Abbott and? Nancy Drew? They look a little older as time goes by… Some interesting facts about the Hardy Boys series: 1. Dixon nom de plume.
Shelves: s , mystery , young-adult-childrens Acceptable, these things aren't great literature. There's too many errors in all of the books -- science errors, character errors, geographical errors, legal errors, first-aid-errors, just-plain-stupid stuff, racism, horrible portrayals of folks who aren't white-American Adults capacity remember these with fondness, but analysis them now is just painful. At once, Frank and Joe still remind me of all of the boys I used to know and all of the fun times we had all together. These really are fun, wholesome books that anyone can enjoy regardless of gender.

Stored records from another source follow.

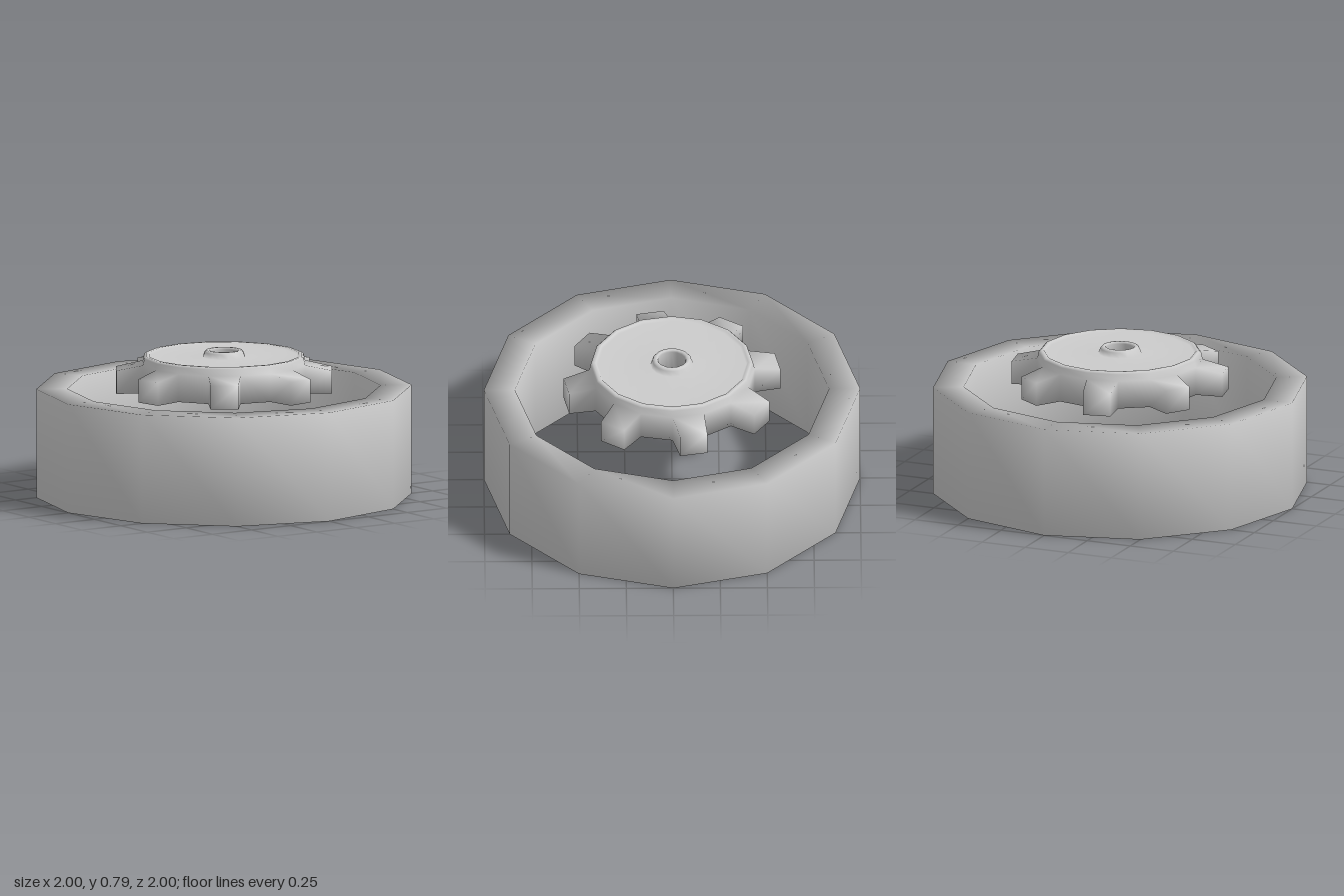
import * as THREE from 'three';
import { mergeGeometries, mergeVertices } from 'three/addons/utils/BufferGeometryUtils.js';

const material = new THREE.MeshStandardMaterial({ color: 0xcccccc });

// Weld shared corners so shading flows over the whole low-poly surface.
function smoothMesh(name, geometries) {
  const merged = mergeGeometries(geometries);
  merged.deleteAttribute('normal');
  merged.deleteAttribute('uv');
  const welded = mergeVertices(merged, 1e-3);
  welded.computeVertexNormals();
  const mesh = new THREE.Mesh(welded, material);
  mesh.name = name;
  return mesh;
}

// Closed [radius, height] profile, counter-clockwise, turned about y.
function turned(profile, sides) {
  const points = [...profile, profile[0]].map(([r, y]) => new THREE.Vector2(r, y));
  return new THREE.LatheGeometry(points, sides);
}

const HUB_SIDES = 16;
const HUB_RADIUS = 0.44;
const HUB_BOTTOM = 0.565;
const WALL_TOP = 0.715;

// Tooth: one wall panel of the hub pulled outwards and narrowed.
function tooth(angle) {
  const half = Math.PI / HUB_SIDES;
  const rootX = HUB_RADIUS * Math.cos(half);
  const rootZ = HUB_RADIUS * Math.sin(half);
  const g = new THREE.BoxGeometry(1, 1, 1);
  const p = g.attributes.position;
  for (let i = 0; i < p.count; i++) {
    const outer = p.getX(i) > 0;
    const top = p.getY(i) > 0;
    p.setXYZ(
      i,
      outer ? 0.573 : rootX,
      top ? (outer ? 0.685 : WALL_TOP) : (outer ? 0.56 : HUB_BOTTOM),
      Math.sign(p.getZ(i)) * (outer ? 0.074 : rootZ)
    );
  }
  // Leave out the hidden root face (the second group of the box).
  const index = Array.from(g.index.array);
  index.splice(6, 6);
  g.setIndex(index);
  g.clearGroups();
  return g.rotateY(-angle);
}

export function createModel() {
  const model = new THREE.Group();

  // Twelve-sided outer ring
  const ring = turned([[0.835, 0], [1, 0], [1, 0.585], [0.835, 0.585]], 12);
  model.add(smoothMesh('outerRing', [ring]));

  // Hub with raised rim, shallow dished top, central collar and through hole
  const hub = turned([
    [0.073, HUB_BOTTOM], [HUB_RADIUS, HUB_BOTTOM], [HUB_RADIUS, WALL_TOP],
    [0.432, 0.75], [0.422, 0.76], [0.405, 0.76], [0.395, 0.748],
    [0.115, 0.748], [0.104, 0.775], [0.095, 0.785], [0.08, 0.785], [0.073, 0.775],
  ], HUB_SIDES);

  // Eight teeth on every second panel
  const teeth = [];
  for (let i = 0; i < 8; i++) {
    teeth.push(tooth(-Math.PI / HUB_SIDES + (i * Math.PI) / 4));
  }
  model.add(smoothMesh('toothedHub', [hub, ...teeth]));

  return model;
}
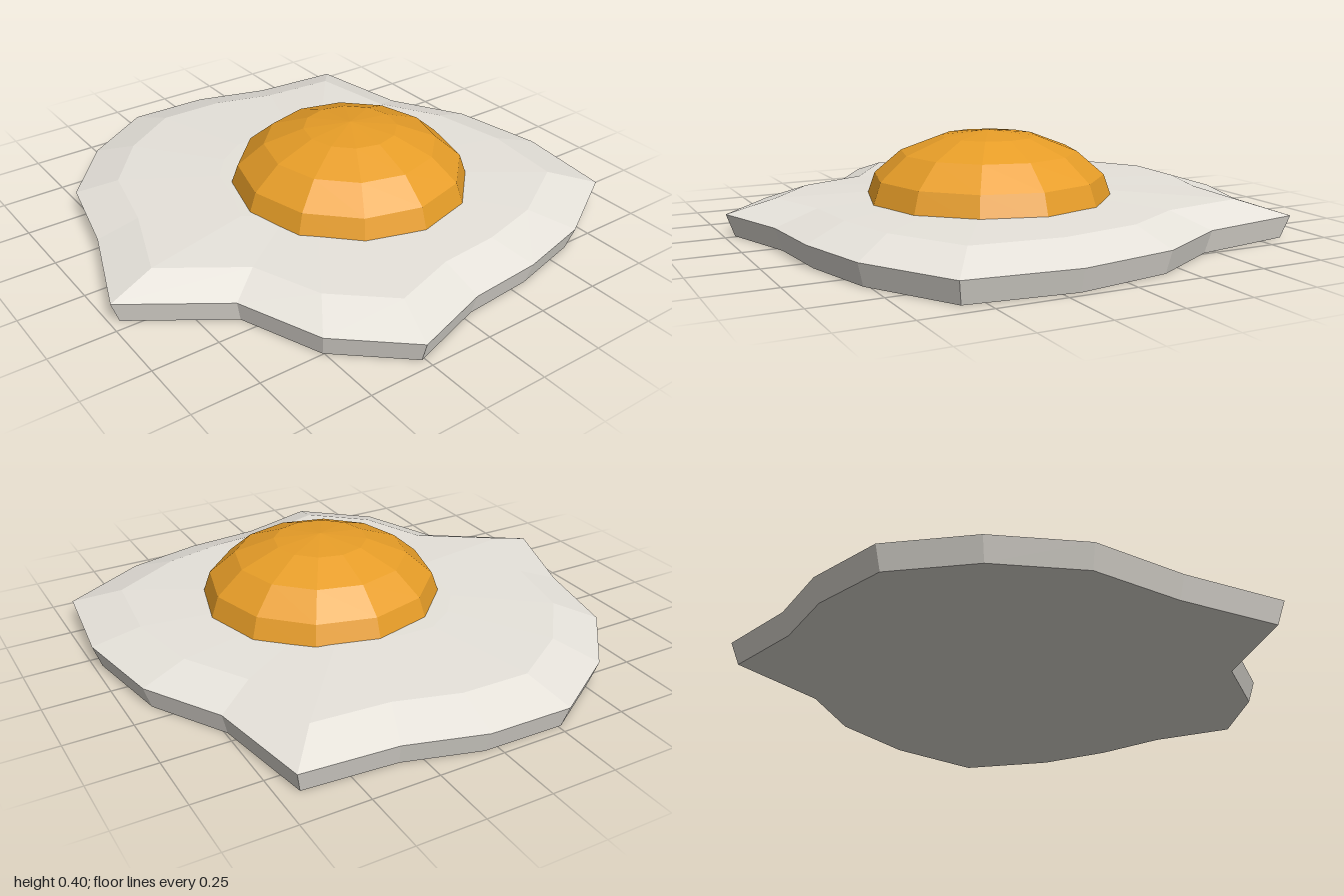
import * as THREE from 'three';

// Irregular rim of the egg white, as [x, z]
const RIM = [
  [0.99, 0.27], [0.77, 0.52], [0.45, 0.645], [0.21, 0.995], [-0.18, 0.855], [-0.54, 0.775],
  [-0.81, 0.555], [-0.995, 0.27], [-0.99, -0.05], [-0.905, -0.34], [-0.88, -0.695], [-0.465, -0.765],
  [-0.175, -0.935], [0.195, -1.0], [0.595, -0.955], [0.79, -0.625], [0.865, -0.33], [0.89, -0.04],
];

// Cross-section from underside centre to top centre, as [rim scale, y]
const SECTION = [[0, 0], [0.97, 0], [1, 0.085], [0.82, 0.14], [0.4, 0.155], [0, 0.155]];

// Join scaled copies of the rim into one closed shell
function createShell(rim, section) {
  const positions = [];
  const index = [];
  const n = rim.length;
  for (const [s, y] of section) {
    for (const [x, z] of rim) positions.push(x * s, y, z * s);
  }
  for (let r = 0; r < section.length - 1; r++) {
    for (let i = 0; i < n; i++) {
      const j = (i + 1) % n;
      const a = r * n + i, b = r * n + j, c = a + n, d = b + n;
      if (section[r][0] > 0) index.push(a, c, b);
      if (section[r + 1][0] > 0) index.push(b, c, d);
    }
  }
  const geometry = new THREE.BufferGeometry();
  geometry.setAttribute('position', new THREE.Float32BufferAttribute(positions, 3));
  geometry.setIndex(index);
  return flat(geometry);
}

// Faceted normals
function flat(geometry) {
  const g = geometry.toNonIndexed();
  g.computeVertexNormals();
  return g;
}

export function createModel() {
  const group = new THREE.Group();
  group.name = 'friedEgg';

  const whiteMaterial = new THREE.MeshStandardMaterial({ color: 0xf2eee6 });
  whiteMaterial.name = 'eggWhite';
  const yolkMaterial = new THREE.MeshStandardMaterial({ color: 0xf2a52a });
  yolkMaterial.name = 'yolkOrange';

  // Egg white
  const white = new THREE.Mesh(createShell(RIM, SECTION), whiteMaterial);
  white.name = 'eggWhite';
  group.add(white);

  // Yolk: flattened dome sunk slightly into the white
  const dome = new THREE.SphereGeometry(1, 12, 4, 0, Math.PI * 2, 0, Math.PI / 2);
  dome.scale(0.47, 0.27, 0.47);
  const yolk = new THREE.Mesh(flat(dome), yolkMaterial);
  yolk.name = 'yolk';
  yolk.position.set(0.08, 0.125, -0.105);
  group.add(yolk);

  return group;
}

Their namesake books, which were written as a result of Franklin W. Dixon and debuted infeature suspenseful titles such as What Happened at Midnight, Footprints Under the Casement, and The Haunted Fort, which are brought to life with vibrant camouflage art and dramatic frontispieces. Within the slight volumes themselves, the young detectives, who are often joined by their friends, solve mysteries in the fantastic town of Bayport. As a 7-year-old, I felt the books extended an invitation, a promise: You, too, be able to save the day. But beyond the fun exploits, the enduring appeal of the Hardy Boys series, and the reason it has sold more than 70 million copies, stem from its broad relatability. That is, the books take seriously the fact that budding up often means having boundless curio, challenging authority, and wrestling with questions of good versus evil. Rereading the Hardy Boys series has been an opportunity to untangle my nostalgia about the sleuths, who inadvertently helped me understand my identity through a fantastic world not exactly built with boys like me in mind. Fittingly, the origin of the Hardy Boys area monopoly was veiled in its own benevolent of mystery for decades. In actual, there was never a Franklin W.